- Guidance on the management of highways drainage assets (Department for Transport 2012a)
- Life-cycle planning toolkit incorporating default carriageway deterioration models (Department for Transport 2012b)
- Potholes review – prevention and a better cure (Department for Transport 2012c).
More information on HMEP and associated products is available at: http://www.highwaysefficiency.org.uk/.
Examples sourced from the website are presented in Case Study 1.
Blackpool Council – Development and implementation of a collaborative asset management model creating significant savings
Blackpool Council and its providers were working independently of one another with little focus being placed on effective asset management; they were operating substantially on a reactive basis for highway maintenance.
The need for collaboration developed from an appreciation of the value of the asset and a desire to make an up-front investment to arrest its declining state. The application of complementary skills and knowledge allowed the cycle of decline to be interrupted within four years through early targeted investment, at the same time achieving a major reduction in future costs.

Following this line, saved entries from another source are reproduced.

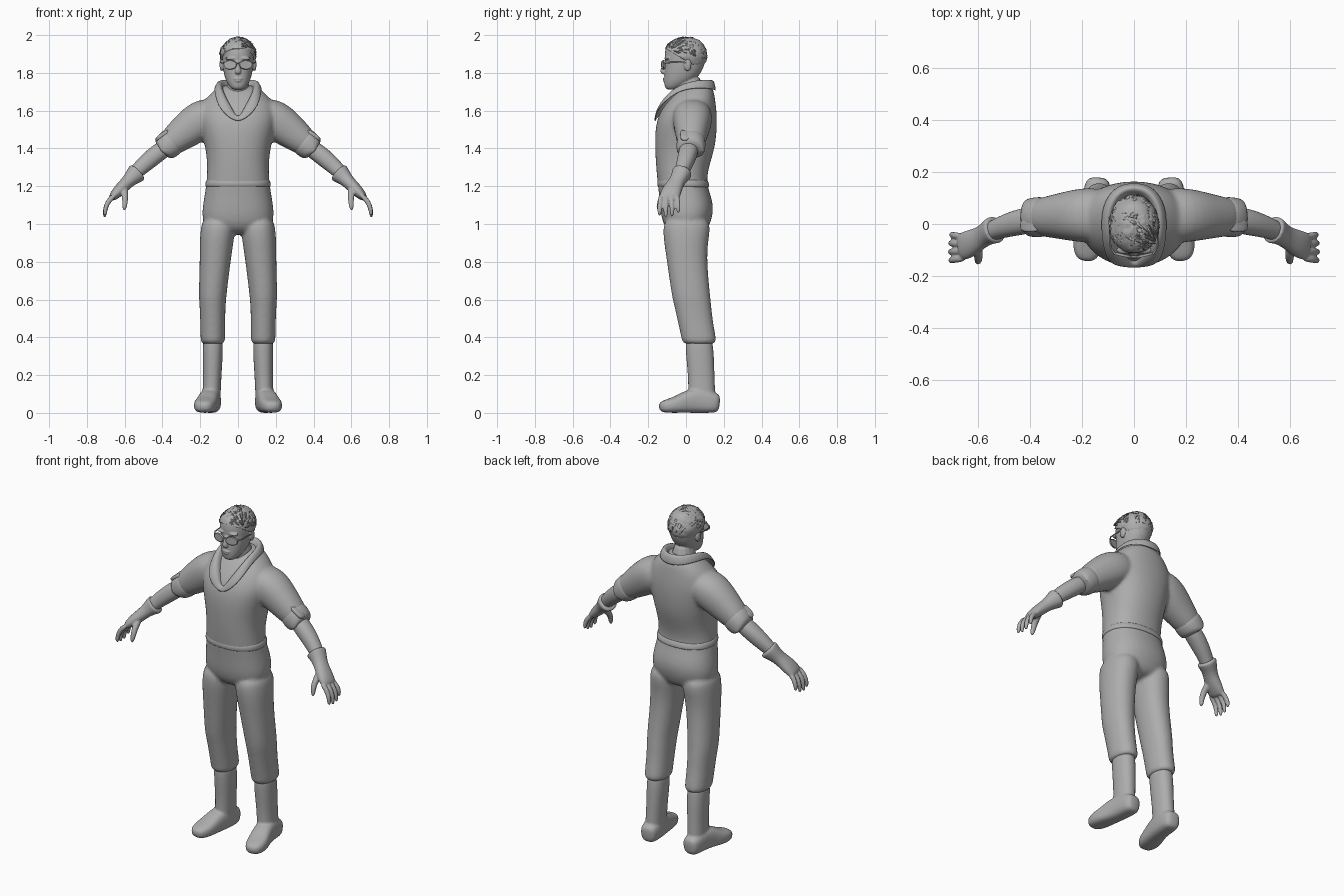
import bpy, bmesh, math, random
from mathutils import Vector, Matrix, noise

random.seed(4)
default_cube = bpy.data.objects.get("Cube")
if default_cube:
    bpy.data.objects.remove(default_cube, do_unlink=True)

grey = bpy.data.materials.new("plain_grey")
grey.use_nodes = True
grey.diffuse_color = (.42, .42, .42, 1)
for node in grey.node_tree.nodes:
    if node.type == 'BSDF_PRINCIPLED':
        node.inputs["Base Color"].default_value = grey.diffuse_color

SIDES = 16


def skin_rings(bm, rings):
    """Join a list of closed point rings into a capped tube."""
    loops = [[bm.verts.new(p) for p in ring] for ring in rings]
    for low, high in zip(loops, loops[1:]):
        for i in range(SIDES):
            j = (i + 1) % SIDES
            bm.faces.new((low[i], low[j], high[j], high[i]))
    bm.faces.new(loops[0])
    bm.faces.new(loops[-1])


def loft(bm, sections, both=False, axis=None, ref=(0, 1, 0), power=2.2):
    """Sections are (x, y, z, half width, half depth along ref)."""
    centres = [Vector(s[:3]) for s in sections]
    rings = []
    for i, s in enumerate(sections):
        ahead = centres[min(i + 1, len(centres) - 1)]
        behind = centres[max(i - 1, 0)]
        t = Vector(axis) if axis else (ahead - behind).normalized()
        u = Vector(ref)
        u = (u - t * u.dot(t)).normalized()
        w = t.cross(u)
        ring = []
        for k in range(SIDES):
            a = math.tau * k / SIDES
            c, d = math.cos(a), math.sin(a)
            c = math.copysign(abs(c) ** (2 / power), c)
            d = math.copysign(abs(d) ** (2 / power), d)
            ring.append(centres[i] + (w * c * s[3] + u * d * s[4]) * 1.025)
        rings.append(ring)
    skin_rings(bm, rings)
    if both:
        skin_rings(bm, [[Vector((-p.x, p.y, p.z)) for p in r] for r in rings])


def stack(bm, rows, both=False, power=2.2):
    """Rows are (height, x min, x max, front, back) of level slices."""
    loft(bm, [((a + b) / 2, (f + k) / 2, z, (b - a) / 2, (k - f) / 2)
              for z, a, b, f, k in rows], both, axis=(0, 0, 1), power=power)


def blob(bm, centre, size, both=False):
    for side in ((1, -1) if both else (1,)):
        spot = Vector((centre[0] * side, centre[1], centre[2]))
        bmesh.ops.create_uvsphere(
            bm, u_segments=16, v_segments=10, radius=1,
            matrix=Matrix.Translation(spot) @ Matrix.Diagonal((*size, 1)))


def finish(bm, name, subdivide=2, voxel=0, relax=4, thick=0):
    bmesh.ops.recalc_face_normals(bm, faces=bm.faces[:])
    for f in bm.faces:
        f.smooth = True
    mesh = bpy.data.meshes.new(name)
    bm.to_mesh(mesh)
    bm.free()
    mesh.materials.append(grey)
    ob = bpy.data.objects.new(name, mesh)
    bpy.context.collection.objects.link(ob)
    if thick:
        mod = ob.modifiers.new("thickness", 'SOLIDIFY')
        mod.thickness, mod.offset = thick, 0
    if subdivide:
        mod = ob.modifiers.new("round", 'SUBSURF')
        mod.levels = mod.render_levels = subdivide
    if voxel:
        mod = ob.modifiers.new("blend", 'REMESH')
        mod.mode, mod.voxel_size, mod.use_smooth_shade = 'VOXEL', voxel, True
        mod = ob.modifiers.new("relax", 'SMOOTH')
        mod.factor, mod.iterations = .5, relax
    return ob


# Suit: torso, trouser legs and sleeves blended together
bm = bmesh.new()
torso = [(.94, .09, -.07, .09), (.99, .185, -.12, .125), (1.07, .19, -.135, .147),
         (1.14, .178, -.14, .135), (1.22, .165, -.15, .105), (1.31, .161, -.158, .122),
         (1.4, .17, -.163, .152), (1.5, .195, -.163, .163), (1.58, .21, -.145, .163),
         (1.65, .185, -.1, .155), (1.7, .135, -.055, .148), (1.74, .085, -.01, .13)]
stack(bm, [(z, -w, w, f, k) for z, w, f, k in torso], power=2.3)
stack(bm, [(1.04, .03, .185, -.11, .12), (.97, .015, .198, -.122, .128),
           (.9, .025, .202, -.115, .115), (.8, .04, .202, -.1, .11),
           (.62, .062, .208, -.075, .127), (.57, .066, .203, -.062, .133),
           (.48, .069, .199, -.042, .142), (.39, .069, .198, -.022, .16),
           (.36, .07, .195, -.018, .158)], both=True)
loft(bm, [(.08, .03, 1.59, .08, .1), (.19, .035, 1.56, .11, .108),
          (.28, .03, 1.49, .092, .088), (.35, .027, 1.435, .075, .075),
          (.38, .025, 1.41, .06, .065)], both=True)
finish(bm, "suit", voxel=.01)

# Jacket hem
bm = bmesh.new()
stack(bm, [(1.19, -.165, .165, -.14, .118), (1.2, -.174, .174, -.151, .125),
           (1.225, -.172, .172, -.153, .118), (1.25, -.155, .155, -.14, .1)], power=2.3)
finish(bm, "jacket_hem")

# Rolled sleeve cuffs, hollow at the open end, with a strap
bm = bmesh.new()
loft(bm, [(.335, .028, 1.447, .06, .06), (.345, .028, 1.44, .076, .076),
          (.375, .026, 1.413, .074, .077), (.408, .024, 1.385, .064, .072),
          (.41, .024, 1.383, .053, .06), (.38, .025, 1.408, .05, .055)], both=True)
finish(bm, "sleeve_cuffs")
bm = bmesh.new()
loft(bm, [(.36, -.005, 1.495, .01, .024), (.395, -.005, 1.478, .012, .026),
          (.44, -.005, 1.44, .01, .024)], both=True, power=4)
finish(bm, "sleeve_straps", subdivide=1)

# Bare forearms
bm = bmesh.new()
loft(bm, [(.36, .022, 1.42, .044, .046), (.42, .012, 1.38, .048, .051),
          (.48, -.003, 1.33, .046, .046), (.53, -.02, 1.285, .039, .038),
          (.57, -.04, 1.24, .034, .034)], both=True)
finish(bm, "forearms")

# Gloves: flared cuff, palm, curled fingers and thumb
bm = bmesh.new()
loft(bm, [(.53, -.02, 1.276, .05, .05), (.536, -.022, 1.27, .055, .054),
          (.56, -.034, 1.248, .043, .045), (.585, -.05, 1.222, .034, .041),
          (.62, -.07, 1.187, .033, .05), (.65, -.084, 1.157, .027, .054),
          (.672, -.09, 1.133, .018, .05)], both=True)
for i, reach in enumerate((.9, 1, .95, .75)):
    y = -.131 + i * .027
    spread = (1.5 - i) * -.006
    loft(bm, [(.65, y, 1.155, .013, .013), (.675 + .01 * reach, y + spread / 2, 1.125, .014, .013),
              (.685 + .02 * reach, y + spread, 1.13 - .05 * reach, .012, .012),
              (.686 + .02 * reach, y + spread, 1.13 - .098 * reach, .009, .009)], both=True)
loft(bm, [(.6, -.075, 1.195, .018, .02), (.6, -.113, 1.162, .018, .018),
          (.597, -.139, 1.122, .015, .015), (.602, -.148, 1.07, .01, .01)], both=True)
finish(bm, "gloves", voxel=.005, relax=2)

# Boots: shaft and foot blended together
bm = bmesh.new()
stack(bm, [(.43, .085, .18, .0, .13), (.34, .078, .188, -.004, .147),
           (.2, .088, .184, .012, .15), (.1, .092, .188, .012, .155),
           (.05, .095, .188, .012, .155)], both=True)
loft(bm, [(.138, .18, .05, .035, .045), (.14, .15, .052, .052, .052),
          (.145, .07, .07, .054, .07), (.158, .0, .058, .055, .058),
          (.171, -.05, .043, .06, .043), (.181, -.1, .036, .056, .036),
          (.186, -.145, .03, .032, .024)], both=True, ref=(0, 0, 1), power=2.8)
finish(bm, "boots", voxel=.007, relax=3)

# Neck and head with facial features blended in
bm = bmesh.new()
stack(bm, [(1.6, -.065, .065, -.06, .1), (1.68, -.06, .06, -.05, .09),
           (1.8, -.06, .06, -.05, .085)])
head = [(1.71, .025, -.1, -.05), (1.722, .042, -.112, -.02), (1.75, .06, -.116, .03),
        (1.78, .071, -.115, .065), (1.82, .079, -.114, .09), (1.86, .083, -.11, .102),
        (1.9, .086, -.114, .106), (1.94, .08, -.106, .1), (1.97, .062, -.08, .08),
        (1.985, .03, -.04, .05)]
stack(bm, [(z, -w, w, f, k) for z, w, f, k in head])
loft(bm, [(0, -.105, 1.865, .01, .012), (0, -.116, 1.83, .012, .014),
          (0, -.122, 1.807, .018, .017), (0, -.115, 1.794, .014, .012)])
blob(bm, (0, -.112, 1.769), (.026, .011, .006))
blob(bm, (0, -.109, 1.757), (.022, .013, .006))
blob(bm, (.036, -.1, 1.877), (.034, .016, .009), both=True)
blob(bm, (.087, .008, 1.842), (.011, .021, .033), both=True)
finish(bm, "head", subdivide=1, voxel=.004, relax=3)

# Hair: a rough cap trimmed along the hairline, covered in swept tufts
bm = bmesh.new()
middle = Vector((0, -.004, 1.893))
size = Vector((.096, .116, .097))
bmesh.ops.create_uvsphere(bm, u_segments=48, v_segments=32, radius=1)
for v in bm.verts:
    rough = 1 + .05 * noise.noise(v.co * 6)
    v.co = middle + v.co * size * rough
bmesh.ops.bisect_plane(bm, geom=bm.verts[:] + bm.edges[:] + bm.faces[:],
                       plane_co=(0, 0, 1.863), plane_no=(0, -.6, -1), clear_outer=True)
bmesh.ops.holes_fill(bm, edges=[e for e in bm.edges if e.is_boundary])
for i in range(110):
    turn, lift = random.uniform(0, math.tau), random.uniform(.1, 1)
    out = Vector((math.cos(turn) * math.sqrt(1 - lift ** 2),
                  math.sin(turn) * math.sqrt(1 - lift ** 2), lift))
    root = middle + out * size * .96
    if root.z < 1.875 - root.y * .6:
        continue
    sweep = Vector((.7, -.5, .2)) if out.y < .2 else Vector((.3, .5, -.8))
    sweep = (sweep - out * sweep.dot(out) * .85).normalized()
    across = out.cross(sweep).normalized()
    turned = Matrix((across, out, sweep)).transposed().to_4x4()
    bmesh.ops.create_cone(bm, segments=5, radius1=.011, radius2=.001, depth=.05, cap_ends=True,
                          matrix=Matrix.Translation(root + sweep * .01) @ turned
                          @ Matrix.Diagonal((1, .55, 1, 1)))
finish(bm, "hair", subdivide=0)

# Sunglasses: lenses, rims, bridge and temple arms
bm = bmesh.new()
for side in (1, -1):
    place = (Matrix.Translation((.042 * side, -.12, 1.843))
             @ Matrix.Rotation(side * .22, 4, 'Z') @ Matrix.Rotation(math.pi / 2, 4, 'X'))
    bmesh.ops.create_cone(bm, segments=24, radius1=1, radius2=1, depth=.006, cap_ends=True,
                          matrix=place @ Matrix.Diagonal((.034, .022, 1, 1)))
    bmesh.ops.create_cone(bm, segments=24, radius1=1, radius2=.93, depth=.01,
                          matrix=place @ Matrix.Diagonal((.037, .025, 1, 1)))
loft(bm, [(-.012, -.127, 1.852, .004, .004), (.012, -.127, 1.852, .004, .004)])
loft(bm, [(.074, -.115, 1.852, .005, .004), (.09, -.09, 1.855, .004, .003),
          (.094, .01, 1.857, .004, .003)], both=True, ref=(1, 0, 0))
glasses = finish(bm, "sunglasses", subdivide=0)

# Open collar: inner wall, rim and turned-down lapel
inner = [(0, -.13, 1.54), (.03, -.115, 1.6), (.06, -.07, 1.65), (.072, -.02, 1.68),
         (.07, .05, 1.7), (.04, .095, 1.7), (0, .105, 1.7)]
rim = [(0, -.158, 1.555), (.038, -.148, 1.62), (.078, -.105, 1.695), (.1, -.035, 1.755),
       (.1, .06, 1.782), (.058, .13, 1.785), (0, .146, 1.785)]
lapel = [(.0, -.167, 1.52), (.088, -.162, 1.595), (.115, -.115, 1.645), (.126, -.04, 1.705),
         (.126, .07, 1.72), (.075, .147, 1.71), (0, .16, 1.7)]
bm = bmesh.new()
rows = [[bm.verts.new(p) for p in row]
        + [bm.verts.new((-x, y, z)) for x, y, z in row[-2:0:-1]]
        for row in (inner, rim, lapel)]
for low, high in zip(rows, rows[1:]):
    for i in range(len(low)):
        j = (i + 1) % len(low)
        bm.faces.new((low[i], low[j], high[j], high[i]))
finish(bm, "collar", thick=.012)

# Keep crisp edges on the glasses
bpy.ops.object.select_all(action='DESELECT')
glasses.select_set(True)
bpy.context.view_layer.objects.active = glasses
bpy.ops.object.shade_smooth_by_angle()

An asset management model was successfully developed and prudent borrowing of £30 million was achieved. A program of interventions was developed focusing on ‘doing the right things at the right time’. This resulted in a range of benefits, including a potential saving of £150 million in maintenance costs over a 25-year period.
Gloucestershire County Council – Transport Asset Management Plans
Significant engagement took place with members regarding the link between resources and levels of service provision. It was demonstrated that there were clear linkages between corporate objectives and highways.
This work resulted in the development of a document which could easily be used to engage members about changes to service levels and to facilitate future changes in revenue spending.
Source: Highways Maintenance Efficiency Program (HMEP) in the UK – ‘a journey to transform highway services’ http://www.highwaysefficiency.org.uk